Consumer Sentiment is rising -- a potentially bad sign for mortgage rates For the third week in a row, mortgage markets improved early in the week, only to give back the gains before Friday's close.
Mortgage rates ended last week exactly where they started. However, if you locked your mortgage rate Tuesday, you got a rate decidedly lower than someone who waited until Friday.
Last week, one of the biggest mortgage rate drivers was a series of surprisingly strong corporate earning reports, including those from financial firms Goldman Sachs and Citigroup.
The positive reports pushed the Dow Jones Industrial Average to its 6th consecutive weekly gain. This is the market's longest winning streak in two years and its best 6-week rally since 1938, in percentage terms.
In part, the rally is boosting Consumer Sentiment, too. According to a survey, Americans are feeling better about the economy than at any time since last September's meltdown.

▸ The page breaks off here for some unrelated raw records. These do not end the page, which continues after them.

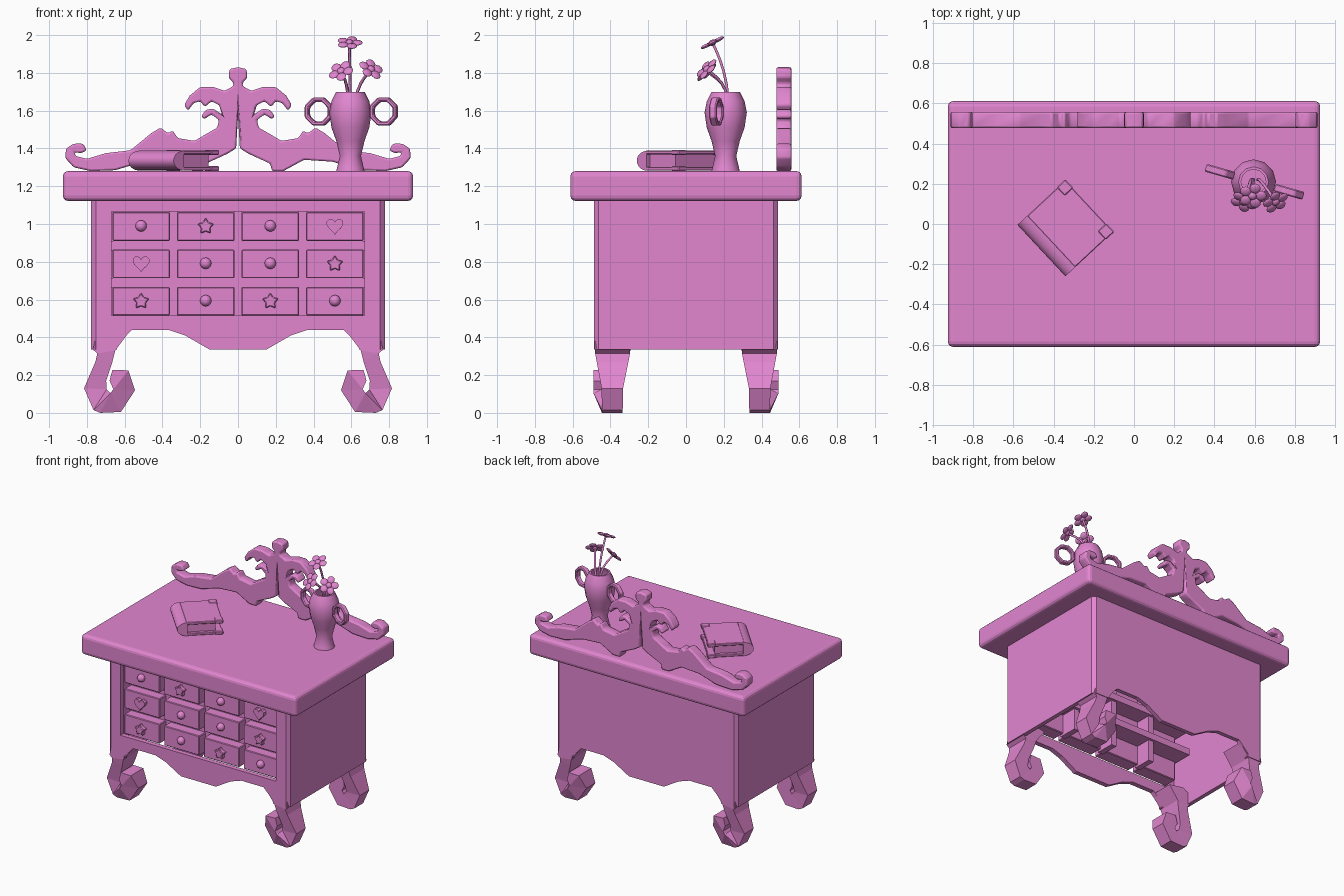
import bpy, bmesh, math
from mathutils import Vector, Matrix

old = bpy.data.objects.get("Cube")
if old:
    bpy.data.objects.remove(old)

pink = bpy.data.materials.new("rose_pink")
pink.use_nodes = True
pink.diffuse_color = (0.76, 0.24, 0.63, 1)
pink.node_tree.nodes["Principled BSDF"].inputs["Base Color"].default_value = pink.diffuse_color


def finish(name, bm, smooth=None, bevel=0, segments=1):
    """Turn a bmesh into a named, coloured object."""
    bmesh.ops.recalc_face_normals(bm, faces=bm.faces)
    mesh = bpy.data.meshes.new(name)
    bm.to_mesh(mesh)
    bm.free()
    mesh.materials.append(pink)
    obj = bpy.data.objects.new(name, mesh)
    bpy.context.collection.objects.link(obj)
    if bevel:
        mod = obj.modifiers.new("soft_edges", 'BEVEL')
        mod.width, mod.segments, mod.limit_method = bevel, segments, 'ANGLE'
    if smooth:
        bpy.ops.object.select_all(action='DESELECT')
        bpy.context.view_layer.objects.active = obj
        obj.select_set(True)
        bpy.ops.object.shade_smooth_by_angle(angle=math.radians(smooth))
    return obj


def box(name, lo, hi, **style):
    bm = bmesh.new()
    bmesh.ops.create_cube(bm, size=1)
    lo, hi = Vector(lo), Vector(hi)
    for v in bm.verts:
        v.co = (lo + hi) / 2 + v.co * (hi - lo)
    return finish(name, bm, **style)


def prism(name, outline, y0, y1, shape=None, **style):
    """Extrude an x-z outline along y; shape may move each vertex."""
    bm = bmesh.new()
    front = bm.faces.new([bm.verts.new((x, y0, z)) for x, z in outline])
    back = bmesh.ops.extrude_face_region(bm, geom=[front])["geom"]
    for v in back:
        if isinstance(v, bmesh.types.BMVert):
            v.co.y = y1
    if shape:
        bmesh.ops.triangulate(bm, faces=[f for f in bm.faces if len(f.verts) > 4])
        for v in bm.verts:
            shape(v)
    return finish(name, bm, **style)


def lathe(name, profile, sides, centre, **style):
    """Revolve a radius-height profile around a vertical axis."""
    bm = bmesh.new()
    rings = []
    for r, z in profile:
        angles = [math.tau * i / sides for i in range(sides)]
        rings.append([bm.verts.new((centre[0] + r * math.cos(a), centre[1] + r * math.sin(a), z)) for a in angles])
    for low, high in zip(rings, rings[1:]):
        for i in range(sides):
            j = (i + 1) % sides
            bm.faces.new((low[i], low[j], high[j], high[i]))
    bm.faces.new(rings[0])
    bm.faces.new(rings[-1])
    return finish(name, bm, **style)


def cut(target, cutter):
    cutter.hide_render = True
    cutter.hide_set(True)
    mod = target.modifiers.new("cut", 'BOOLEAN')
    mod.object, mod.operation, mod.solver = cutter, 'DIFFERENCE', 'EXACT'


# Table top
box("table_top", (-.927, -.612, 1.122), (.927, .612, 1.28), bevel=.028, segments=3)

# Hollow cabinet with chamfered corners, scalloped aprons and a drawer opening
W, D, C = .777, .487, .025
bm = bmesh.new()
corners = [(W, C - D), (W, D - C), (W - C, D), (C - W, D), (-W, D - C), (-W, C - D), (C - W, -D), (W - C, -D)]
floor = bm.faces.new([bm.verts.new((x, y, .335)) for x, y in corners])
for v in bmesh.ops.extrude_face_region(bm, geom=[floor])["geom"]:
    if isinstance(v, bmesh.types.BMVert):
        v.co.z = 1.15
cabinet = finish("cabinet", bm)
cut(cabinet, box("cabinet_hollow", (-.745, -.45, .2), (.745, .455, 1.14)))
cut(cabinet, box("drawer_opening", (-.67, -.6, .515), (.67, -.4, 1.065)))
apron = [(.15, .2), (.15, .335), (.28, .41), (.37, .44), (.56, .44), (.64, .36), (.64, .2)]
for side, s in (("left", 1), ("right", -1)):
    cut(cabinet, prism("apron_curve_" + side, [(s * x, z) for x, z in apron], -.6, .6))

# Lattice of deep dividers between the drawers
for i in (-1, 0, 1):
    box("upright_divider", (i * .342 - .022, -.37, .5), (i * .342 + .022, -.22, 1.09))
for z in (.69, .885):
    box("shelf_divider", (-.68, -.37, z - .025), (.68, -.2, z + .025))


# Drawers with ball, star and heart knobs
def star(r):
    return [(math.sin(i * math.pi / 5) * r * (1 - .42 * (i % 2)),
             math.cos(i * math.pi / 5) * r * (1 - .42 * (i % 2))) for i in range(10)]


def heart(r):
    pts = []
    for i in range(20):
        t = math.tau * (i + .5) / 20
        wave = 13 * math.cos(t) - 5 * math.cos(2 * t) - 2 * math.cos(3 * t) - math.cos(4 * t)
        pts.append((r * math.sin(t) ** 3, r * wave / 15 + .005))
    return pts


for row, kinds in enumerate(("bsbh", "hbbs", "sbsb")):
    for col, kind in enumerate(kinds):
        x, z = (col - 1.5) * .342, .987 - row * .198
        box("drawer", (x - .152, -.448, z - .076), (x + .152, -.34, z + .076), bevel=.005)
        if kind == "b":
            bm = bmesh.new()
            bmesh.ops.create_uvsphere(bm, u_segments=12, v_segments=8, radius=.03,
                                      matrix=Matrix.Translation((x, -.455, z + .003)))
            finish("ball_knob", bm, smooth=60)
        else:
            outline = star(.046) if kind == "s" else heart(.045)
            prism("star_knob" if kind == "s" else "heart_knob",
                  [(x + a, z + b) for a, b in outline], -.48, -.44, bevel=.005)

# Curled legs, narrowing in depth towards the foot, with a flared scroll end
leg = [(.70, .45), (.75, .42), (.768, .335), (.745, .315), (.755, .27), (.815, .13), (.765, .015), (.73, 0),
       (.62, .005), (.545, .12), (.58, .225), (.665, .228), (.68, .17), (.66, .125), (.675, .105),
       (.695, .125), (.698, .17), (.665, .27), (.65, .33), (.575, .43)]


def taper(v):
    t = min(max((v.co.z - .12) / .2, 0), 1)
    scroll = .56 < v.co.x < .682 and .1 < v.co.z < .24
    if v.co.y < -.4:
        v.co.y = -.49 if scroll else -.445 - .037 * t
    else:
        v.co.y = -.335 if scroll else -.335 + .04 * t


legs = prism("curled_legs", leg, -.48, -.3, shape=taper)
legs.modifiers.new("mirror", 'MIRROR').use_axis = (True, True, False)

# Carved crest along the back
crest = [(0, 1.83), (.045, 1.82), (.05, 1.775), (.025, 1.75), (.025, 1.73), (.07, 1.705), (.13, 1.725),
         (.2, 1.725), (.255, 1.68), (.285, 1.63), (.265, 1.6), (.235, 1.64), (.2, 1.65), (.175, 1.62),
         (.14, 1.65), (.1, 1.63), (.085, 1.58), (.13, 1.61), (.17, 1.605), (.195, 1.57), (.18, 1.555),
         (.14, 1.58), (.1, 1.55), (.11, 1.51), (.18, 1.47), (.23, 1.44), (.32, 1.455), (.345, 1.495),
         (.37, 1.48), (.41, 1.51), (.46, 1.48), (.57, 1.39), (.7, 1.375), (.8, 1.345), (.86, 1.36),
         (.865, 1.38), (.83, 1.375), (.8, 1.39), (.82, 1.425), (.87, 1.425), (.91, 1.4), (.915, 1.35),
         (.87, 1.3), (.78, 1.28), (.65, 1.285), (.5, 1.33), (.35, 1.34), (.24, 1.28), (.18, 1.28),
         (.17, 1.32), (.06, 1.37), (.01, 1.4), (0, 1.57)]
prism("carved_crest", crest + [(-x, z) for x, z in reversed(crest[1:-1])], .478, .558,
      smooth=60, bevel=.012, segments=2)

# Vase with an open mouth and two ring handles
vx, vy = .595, .21
lathe("vase", [(.075, 1.28), (.07, 1.3), (.056, 1.36), (.075, 1.44), (.1, 1.51), (.112, 1.59), (.1, 1.65),
               (.075, 1.7), (.062, 1.7), (.08, 1.65), (.08, 1.56)], 12, (vx, vy), smooth=50)
for s in (-1, 1):
    bm = bmesh.new()
    rings = []
    for i in range(8):
        a = math.tau * (i + .5) / 8
        rings.append([bm.verts.new((r * math.cos(a), w, r * math.sin(a)))
                      for r, w in ((.08, -.02), (.08, .02), (.056, .02), (.056, -.02))])
    for i in range(8):
        for k in range(4):
            n, m = rings[(i + 1) % 8], (k + 1) % 4
            bm.faces.new((rings[i][k], rings[i][m], n[m], n[k]))
    handle = finish("vase_handle", bm, bevel=.006)
    handle.rotation_euler.z = -.28
    handle.location = (vx + .005 + s * .172, vy - s * .05, 1.595)

# Flowers: curved stem, five petals and a round centre
for head, normal in (((.59, .14, 1.96), (0, -.45, .9)), ((.545, .11, 1.81), (-.3, -.7, .65)),
                     ((.705, .11, 1.82), (.4, -.65, .65))):
    head, normal = Vector(head), Vector(normal).normalized()
    curve = bpy.data.curves.new("flower_stem", 'CURVE')
    curve.dimensions, curve.bevel_depth, curve.bevel_resolution = '3D', .008, 1
    curve.resolution_u = 6
    spline = curve.splines.new('BEZIER')
    spline.bezier_points.add(1)
    root = Vector((vx + (head.x - vx) * .2, vy + .01, 1.57))
    bend = Vector((0, .02, .18))
    for p, co, push in zip(spline.bezier_points, (root, head), (bend, normal * .07)):
        p.co, p.handle_left, p.handle_right = co, co - push, co + push
    curve.materials.append(pink)
    bpy.context.collection.objects.link(bpy.data.objects.new("flower_stem", curve))
    bm = bmesh.new()
    aim = Matrix.Translation(head) @ normal.to_track_quat('Z', 'Y').to_matrix().to_4x4()
    for i in range(5):
        petal = Matrix.Rotation(math.tau * i / 5, 4, 'Z') @ Matrix.Translation((.042, 0, 0))
        bmesh.ops.create_uvsphere(bm, u_segments=10, v_segments=6, radius=1,
                                  matrix=aim @ petal @ Matrix.Diagonal((.028, .027, .01, 1)))
    bmesh.ops.create_uvsphere(bm, u_segments=10, v_segments=6, radius=1,
                              matrix=aim @ Matrix.Diagonal((.022, .022, .016, 1)))
    finish("flower_head", bm, smooth=60)

# Book lying at an angle: covers, pages, rounded spine and corner guards
parts = [box("book_pages", (-.13, -.15, .02), (.11, .15, .09))]
for z in (.003, .088):
    parts.append(box("book_cover", (-.1, -.175, z), (.16, .175, z + .02), bevel=.004))
    for s in (-1, 1):
        lo, hi = sorted((s * .12, s * .179))
        parts.append(box("corner_guard", (.105, lo, z - .003), (.164, hi, z + .024), bevel=.005))
spine = [(-.09 - .075 * math.sin(math.pi * i / 10), .055 - .052 * math.cos(math.pi * i / 10)) for i in range(11)]
parts.append(prism("book_spine", spine, -.175, .175, smooth=40))
for part in parts:
    part.rotation_euler.z = math.radians(43)
    part.location = (-.34, -.02, 1.28)
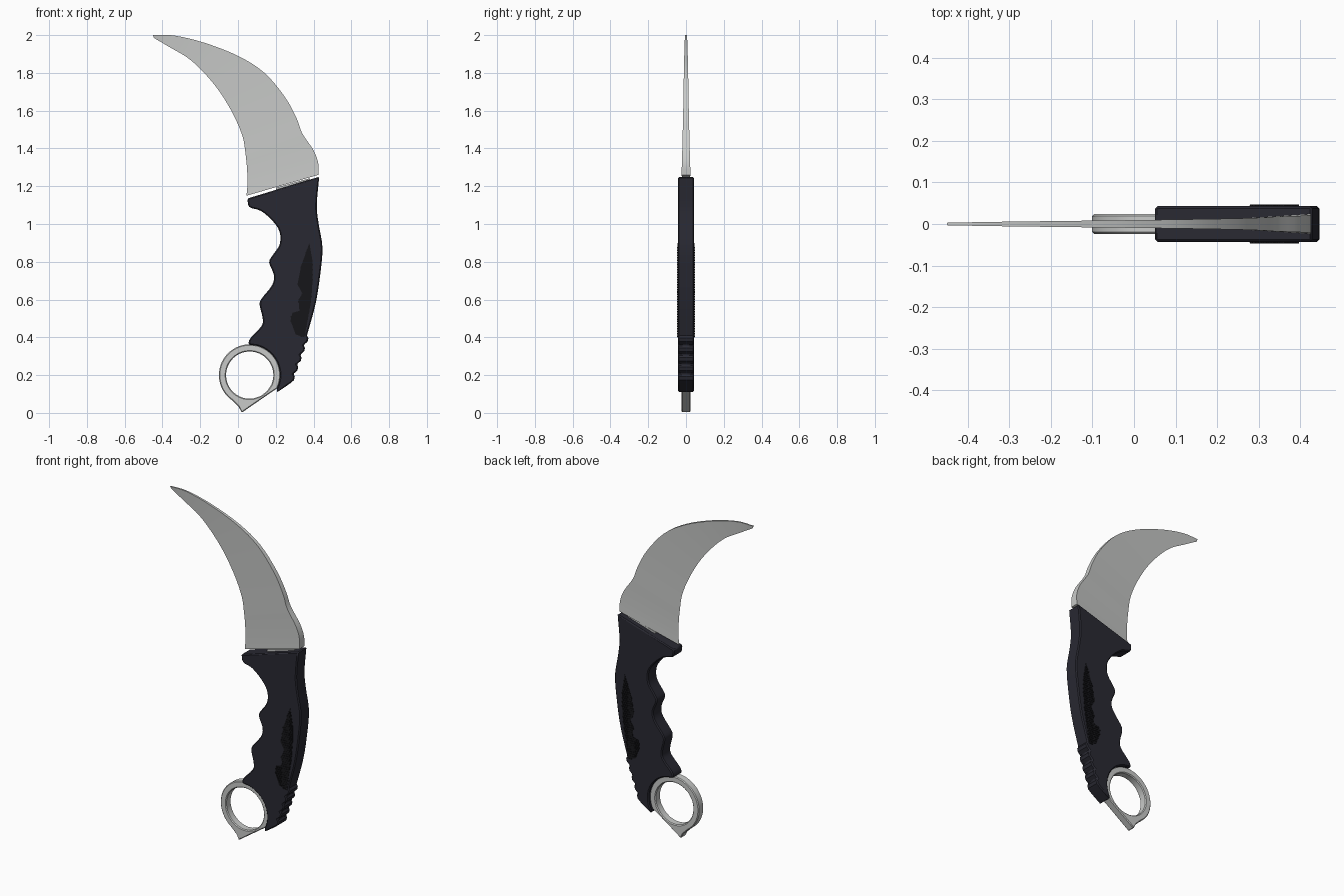
import bpy, bmesh, math
from mathutils import Vector
from mathutils.geometry import interpolate_bezier

cube = bpy.data.objects.get("Cube")
if cube:
    bpy.data.objects.remove(cube, do_unlink=True)


def material(name, rgb, rough):
    m = bpy.data.materials.new(name)
    m.use_nodes = True
    m.diffuse_color = (*rgb, 1)
    node = m.node_tree.nodes["Principled BSDF"]
    node.inputs["Base Color"].default_value = (*rgb, 1)
    node.inputs["Roughness"].default_value = rough
    return m


steel = material("brushed steel", (0.58, 0.59, 0.58), 0.4)
black = material("black handle", (0.022, 0.022, 0.032), 0.6)
rubber = material("dark grip rubber", (0.008, 0.008, 0.010), 0.8)


def smooth(points, steps=4):
    """Smooth curve through 2D points."""
    p = [Vector(q) for q in points]
    p = [2 * p[0] - p[1]] + p + [2 * p[-1] - p[-2]]
    out = []
    for a, b, c, d in zip(p, p[1:], p[2:], p[3:]):
        out += interpolate_bezier(b, b + (c - a) / 6, c - (d - b) / 6, c, steps + 1)[:-1]
    return [Vector((v[0], v[1])) for v in out] + [p[-2]]


def finish(name, bm, mat, bevel=0):
    bmesh.ops.recalc_face_normals(bm, faces=bm.faces)
    mesh = bpy.data.meshes.new(name)
    bm.to_mesh(mesh)
    bm.free()
    mesh.materials.append(mat)
    obj = bpy.data.objects.new(name, mesh)
    bpy.context.collection.objects.link(obj)
    bpy.ops.object.select_all(action='DESELECT')
    obj.select_set(True)
    bpy.context.view_layer.objects.active = obj
    bpy.ops.object.shade_smooth_by_angle(angle=math.radians(30))
    if bevel:
        mod = obj.modifiers.new("edge chamfer", 'BEVEL')
        mod.width, mod.segments = bevel, 1
        mod.limit_method, mod.angle_limit = 'ANGLE', math.radians(60)
    return obj


def slab(name, outline, y0, y1, mat, bevel=0):
    """Extrude an x-z outline between two depths."""
    bm = bmesh.new()
    face = bm.faces.new([bm.verts.new((x, y0, z)) for x, z in outline])
    new = bmesh.ops.extrude_face_region(bm, geom=[face])["geom"]
    bmesh.ops.translate(bm, vec=(0, y1 - y0, 0),
                        verts=[v for v in new if isinstance(v, bmesh.types.BMVert)])
    return finish(name, bm, mat, bevel)


# Blade: wedge with a thick spine and a sharp inner edge, thinning to the tip
spine = smooth([(.425, 1.26), (.425, 1.32), (.40, 1.39), (.34, 1.48), (.31, 1.56),
                (.25, 1.67), (.14, 1.80), (0, 1.89), (-.18, 1.96), (-.34, 1.998), (-.45, 2)])
edge = smooth([(.045, 1.15), (.05, 1.21), (.048, 1.29), (.04, 1.37), (.025, 1.46),
               (-.02, 1.57), (-.09, 1.69), (-.17, 1.79), (-.26, 1.875), (-.36, 1.935), (-.445, 1.985)])
bm = bmesh.new()
rows = []
for i, (s, e) in enumerate(zip(spine, edge)):
    w = 0.024 - 0.021 * i / (len(spine) - 1)
    rows.append([bm.verts.new((s.x, -w, s.y)), bm.verts.new((e.x, 0, e.y)),
                 bm.verts.new((s.x, w, s.y))])
for a, b in zip(rows, rows[1:]):
    for j in range(3):
        k = (j + 1) % 3
        bm.faces.new((a[j], a[k], b[k], b[j]))
bm.faces.new(rows[0])
bm.faces.new(rows[-1])
finish("blade", bm, steel)

# Tang joining the blade to the handle
slab("tang", [(.20, 1.12), (.38, 1.17), (.38, 1.242), (.20, 1.192)], -.01, .01, steel)

# Handle: finger grooves, cradle for the ring, serrated heel, smooth back
RING = Vector((.062, .2))
R_IN, R_OUT = .125, .163


def on_ring(deg, r):
    a = math.radians(deg)
    return RING + r * Vector((math.cos(a), math.sin(a)))


grooves = smooth([(.05, 1.135), (.06, 1.09), (.12, 1.07), (.18, 1.02), (.22, .96), (.22, .89),
                  (.18, .83), (.165, .795), (.19, .73), (.18, .675), (.125, .605), (.115, .57),
                  (.13, .505), (.125, .46), (.065, .395), (.055, .362)], 3)
cradle = [on_ring(d, R_OUT - .003) for d in range(75, -26, -10)]
heel_a, heel_b = Vector((.275, .155)), Vector((.365, .41))
teeth = 5
heel = []
for i in range(teeth):
    for t, out in ((0, 0), (.45, .014), (.8, .012)):
        q = heel_a.lerp(heel_b, (i + t) / teeth)
        heel.append(q + out * Vector((.94, -.34)))
back = smooth([heel_b, (.41, .575), (.435, .73), (.447, .875), (.427, 1.0), (.417, 1.1), (.43, 1.25)])
slab("handle", grooves + cradle + [Vector((.205, .108))] + heel + back, -.043, .043, black, .006)

# Textured grip pads: thin plate and rows of small studs on both sides
pad = [(.378, .90), (.395, .80), (.395, .70), (.385, .58), (.352, .40), (.305, .415), (.278, .49),
       (.288, .53), (.325, .54), (.32, .60), (.342, .63), (.315, .68), (.335, .78)]


def inside(x, z):
    hit = False
    for (ax, az), (bx, bz) in zip(pad, pad[1:] + pad[:1]):
        if (az > z) != (bz > z) and x < ax + (z - az) * (bx - ax) / (bz - az):
            hit = not hit
    return hit


PITCH = .013
for side, label in ((-1, "front"), (1, "back")):
    slab(label + "_grip_pad", pad, side * .040, side * .0445, rubber)
    bm = bmesh.new()
    for r in range(45):
        for c in range(12):
            x, z = .27 + (c + .5 * (r % 2)) * PITCH, .38 + r * PITCH
            if inside(x, z):
                stud = bmesh.ops.create_cube(bm, size=.008)["verts"]
                for v in stud:
                    v.co += Vector((x, side * .0435, z))
    finish(label + "_grip_studs", bm, rubber)

# Finger ring with a pointed spur at the bottom
outer = [on_ring(d, R_OUT) for d in range(-25, 236, 5)]
outer += [Vector(p) for p in ((-.012, .048), (.005, .03), (.02, .001), (.05, .022), (.09, .05), (.13, .077), (.17, .105))]
bm = bmesh.new()
loops = []
for p in outer:
    q = RING + (p - RING).normalized() * R_IN
    loops.append([bm.verts.new((v.x, y, v.y)) for v, y in
                  ((p, -.024), (p, .024), (q, .024), (q, -.024))])
for a, b in zip(loops, loops[1:] + loops[:1]):
    for j in range(4):
        k = (j + 1) % 4
        bm.faces.new((a[j], a[k], b[k], b[j]))
finish("finger_ring", bm, steel, .005)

But while stock market rallies and rising consumer sentiment can be good for our investment portfolios, they're not always welcome when we're shopping for mortgage rates. This is because the bond market is considered a "safe place" for money, an alternative for when stock markets are risky.
When market risk is reduced like, say, following 6 consecutive weeks of gains, the safe haven of bonds loses some of its importance to investors.
As a result, bonds start to sell-off so more cash is available to invest in equities. Bond prices suffer when this happens and, because mortgage rates are based on the price of mortgage bonds, mortgage rates suffer, too.
This week, there are a number of large corporations reporting first quarter earnings including banking behemoths Bank of America and US Bank, plus companies like IBM, AT&T and McDonald's. Strong earnings may -- again -- lead mortgage rates higher.
If you're among the thousands of Americans still waiting for mortgage rates to "bottom out", consider that the bottom may have already been touched.
It's tough to follow mortgage rates in real-time so, at least in the short-term, you can find some clues in the stock market. If stock markets are rising this week, it's likely mortgage rates are, too.